Anyone who frequents Dublin’s inner city knows to whom this title refers: a particular social group who walk the streets wearing obnoxiously brightly-coloured pyjamas. These girls are not from one particular area of Dublin but often seem to be found near Dublin City Council flats. Maya Derrington’s intimate documentary chooses one such girl and follows her for a few months in 2009.
The wonderful thing about Pyjama Girls is that it does not try to be shocking, it doesn’t try to attack the culture that bred these girls, it doesn’t try to condescend to anyone; the film merely shows, very personally, the lives that these girls lead. Our leading lady, Lauren, while not always likeable, is brave and honest and clearly never allows the camera to influence her actions and reactions. She proves a perfect subject as she hides nothing, nor is she ashamed of anything.
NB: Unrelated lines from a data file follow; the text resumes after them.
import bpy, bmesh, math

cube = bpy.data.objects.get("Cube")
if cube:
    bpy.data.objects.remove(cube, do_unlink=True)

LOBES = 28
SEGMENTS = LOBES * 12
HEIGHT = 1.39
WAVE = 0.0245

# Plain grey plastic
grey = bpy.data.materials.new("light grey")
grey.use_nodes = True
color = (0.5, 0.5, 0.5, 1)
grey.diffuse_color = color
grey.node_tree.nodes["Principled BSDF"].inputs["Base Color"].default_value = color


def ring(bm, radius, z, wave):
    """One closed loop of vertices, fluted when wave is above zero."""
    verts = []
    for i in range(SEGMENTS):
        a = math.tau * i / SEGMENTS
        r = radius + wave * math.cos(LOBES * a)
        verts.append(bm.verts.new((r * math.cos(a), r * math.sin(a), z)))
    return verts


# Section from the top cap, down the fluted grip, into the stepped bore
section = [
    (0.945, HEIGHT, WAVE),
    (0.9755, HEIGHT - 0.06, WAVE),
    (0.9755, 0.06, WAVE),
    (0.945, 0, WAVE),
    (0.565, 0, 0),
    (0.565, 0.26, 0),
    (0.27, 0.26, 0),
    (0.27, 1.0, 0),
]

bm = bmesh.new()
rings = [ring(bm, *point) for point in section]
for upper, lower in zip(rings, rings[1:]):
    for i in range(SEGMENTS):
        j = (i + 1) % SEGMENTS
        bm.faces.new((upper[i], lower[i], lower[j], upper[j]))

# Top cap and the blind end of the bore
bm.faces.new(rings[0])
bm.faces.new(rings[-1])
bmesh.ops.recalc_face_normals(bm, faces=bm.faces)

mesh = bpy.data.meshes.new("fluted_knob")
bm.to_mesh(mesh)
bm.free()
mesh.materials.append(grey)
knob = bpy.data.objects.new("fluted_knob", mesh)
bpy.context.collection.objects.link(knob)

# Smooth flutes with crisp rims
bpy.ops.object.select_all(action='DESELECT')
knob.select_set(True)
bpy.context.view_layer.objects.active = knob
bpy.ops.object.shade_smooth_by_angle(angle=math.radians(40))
Her reasoning for wearing pyjamas is slightly odd though, as she claims they wear them around ‘the flats’ because they are like one big house and it feels normal to just wear your pyjamas around. So why wear them into town? Who knows? That question was left unanswered, but the film alludes to the idea that society cares little for these girls so they care little for society’s norms. This may be a rather grandiose claim, but one that may, in some way, be true.
Personally I was expecting a documentary about the phenomenon of the pyjama girls and how widespread it is, but what this film does is far more intimate. Perhaps my questions about these girls who swarm all over my local Spar were left unanswered, but the content itself was sincere and touching enough to make up for that and this is ultimately an engaging and enjoyable human drama.
Pyjama Girls is released on 20th August 2010